Seiichi Hayashi might be one of the most famous manga artists you’ve never heard of.
Not only was he a prominent member of the avant-garde art movements of the 1960s and 1970s, but Hayashi also made “geki-ga,” comics that rebelled against kid-friendly manga. Red Colored Elegy, one of his most influential works, got a release from Drawn & Quarterly years ago and now it’s back in print along with an extended essay by art history professor Ryan Holmberg.
Ichiro and Sachiko are young lovers shacked up in a cheap Tokyo apartment in the 1960s. Both of them work in the grind that is the animation industry, with Ichiro drawing key frames and Sachiko tracing frames onto cels. Through a series of disjointed interactions, Hayashi depicts the slow breakdown of their relationship as a result of the pressures of work, family, and Ichiro’s inattention. But to call Red Colored Elegy a simple romantic drama is to sell Hayashi short.
Inspired by New Wave films, animation, and pop music, Hayashi stitches together a story from mismatched parts, and the result is unlike most manga I’ve ever read.
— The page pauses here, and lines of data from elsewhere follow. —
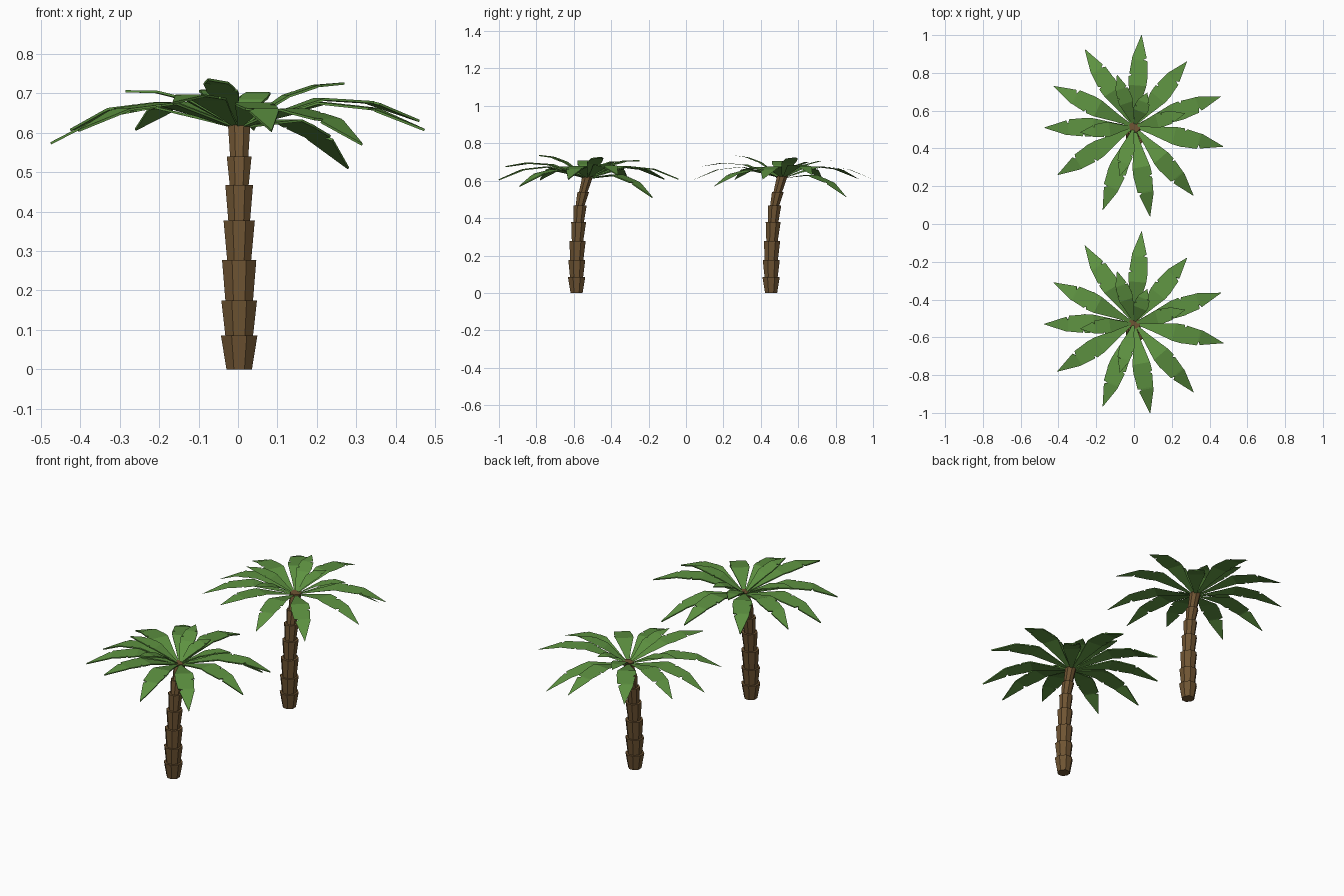
import bpy, bmesh, math
from mathutils import Vector

if "Cube" in bpy.data.objects:
    bpy.data.objects.remove(bpy.data.objects["Cube"])


def material(name, col):
    m = bpy.data.materials.new(name)
    m.diffuse_color = (*col, 1)
    m.use_nodes = True
    m.node_tree.nodes["Principled BSDF"].inputs["Base Color"].default_value = m.diffuse_color
    return m


BARK = material("bark", (0.16, 0.09, 0.033))
GREEN = material("leaf_green", (0.112, 0.29, 0.053))


def finish(bm, name, mat):
    me = bpy.data.meshes.new(name)
    bm.to_mesh(me)
    bm.free()
    me.materials.append(mat)
    ob = bpy.data.objects.new(name, me)
    bpy.context.collection.objects.link(ob)
    return ob


# Trunk sections: top height, bottom radius, top radius, lean of the top
SECTIONS = [(.085, .035, .050, -.060), (.175, .038, .049, -.059),
            (.277, .038, .047, -.055), (.378, .033, .043, -.049),
            (.467, .030, .038, -.041), (.540, .026, .034, -.024),
            (.625, .025, .031, 0)]


def trunk(name, cy):
    bm = bmesh.new()
    z0, y0 = 0, -.060
    for z1, r0, r1, y1 in SECTIONS:
        rings = []
        for z, r, y in ((z0, r0, y0), (z1, r1, y1)):
            rings.append([bm.verts.new((.003 + r * math.cos(a), cy + y + r * math.sin(a), z))
                          for a in (math.pi / 8 + i * math.pi / 4 for i in range(8))])
        lo, hi = rings
        for i in range(8):
            j = (i + 1) % 8
            bm.faces.new((lo[i], lo[j], hi[j], hi[i]))
        bm.faces.new(lo[::-1])
        bm.faces.new(hi)
        z0, y0 = z1, y1
    finish(bm, name, BARK)


# Frond outline: fraction along, left half width, right half width (with torn notches)
OUTLINE = [(.05, .007, .007), (.22, .022, .022), (.45, .047, .047),
           (.545, .050, .050), (.56, .034, .050), (.575, .048, .048),
           (.72, .041, .043), (.735, .041, .020), (.755, .040, .037), (1, .001, .001)]
BENDS = [(0, 0), (.22, .5), (.45, 1), (.73, .8), (1, 0)]
# Frond tips relative to the crown: x, y, z, arch height, width factor
FRONDS = [(.04, .485, .608, .065, 1), (.28, .345, .51, .065, 1),
          (.46, .16, .63, .065, 1), (.473, -.105, .607, .065, 1),
          (.315, -.365, .57, .065, 1), (.085, -.475, .605, .065, 1),
          (-.165, -.44, .675, .045, 1), (-.405, -.255, .605, .065, 1),
          (-.475, -.005, .573, .07, 1), (-.425, .215, .607, .065, 1),
          (-.26, .41, .608, .065, 1),
          (.27, .07, .725, .03, .8), (-.285, -.03, .705, .03, .8),
          (-.075, -.26, .735, .03, .8), (-.09, .275, .707, .03, .8),
          (.07, .18, .70, .03, .8)]


def bend(t):
    for (a, p), (b, q) in zip(BENDS, BENDS[1:]):
        if t <= b:
            return p + (q - p) * (t - a) / (b - a)


def fronds(name, cy, thickness):
    bm = bmesh.new()
    for x, y, zt, arch, w in FRONDS:
        side = Vector((-y, x, 0)).normalized() * w
        prev = None
        for t, left, right in OUTLINE:
            z = .612 + (zt - .612) * t + arch * bend(t)
            mid = Vector((x * t, cy + y * t, z))
            row = [bm.verts.new(p) for p in (mid + side * left, mid - side * right)]
            if prev:
                bm.faces.new((prev[0], prev[1], row[1], row[0]))
            prev = row
    ob = finish(bm, name, GREEN)
    if thickness:
        mod = ob.modifiers.new("thickness", 'SOLIDIFY')
        mod.thickness = thickness
        mod.offset = 0


# Two palms, one behind the other
for label, cy, thick in (("front", -.525, .006), ("back", .515, 0)):
    trunk(label + "_palm_trunk", cy)
    fronds(label + "_palm_fronds", cy, thick)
Character models shift to match the mood of the scene—sometimes flattened into nearly geometric shapes, sometimes detailed in sketchy line art, sometimes depicted as a body with no face. The staccato dialogue, pregnant with words unsaid, periodically gives way to two-page illustrations of background details—waves on a beach, a fly landing on a lamp overhead. Then there’s the direct references to films, songs, and other comics, likely well understood by Hayashi’s contemporary Japanese audience but lost on Westerners discovering his work years later.
Make no mistake, this is an obtuse comic, one that begs for multiple readings to let it all sink in. But even a quick read gives a sense that beneath its abstract, postmodern noise lies a lyrical quality that even the most expertly drawn mainstream manga lacks. Often avant-garde art is easier to appreciate than to enjoy, but even when I didn’t totally “get” Red Colored Elegy, I enjoyed letting Hayashi’s raw emotional energy carry me along.
Unfortunately D&Q has flipped the manga in a misguided attempt to cater to American readers, distorting Hayashi’s original artistic intentions. The mistake is almost made up for by the inclusion of Holmberg’s superb essay, which provides crucial context and analysis regarding Red Colored Elegy’s themes, artwork, and place in the history of Japanese pop culture.
Red Colored Elegy isn’t for everyone, but if you’re interested in exposing yourself to a different perspective on what manga is capable of, or you’re curious about the art and counterculture of 1970s Japan, you can’t do much better than this book. Recommended.
publisher: Drawn & Quarterly
story and art: Seiichi Hayashi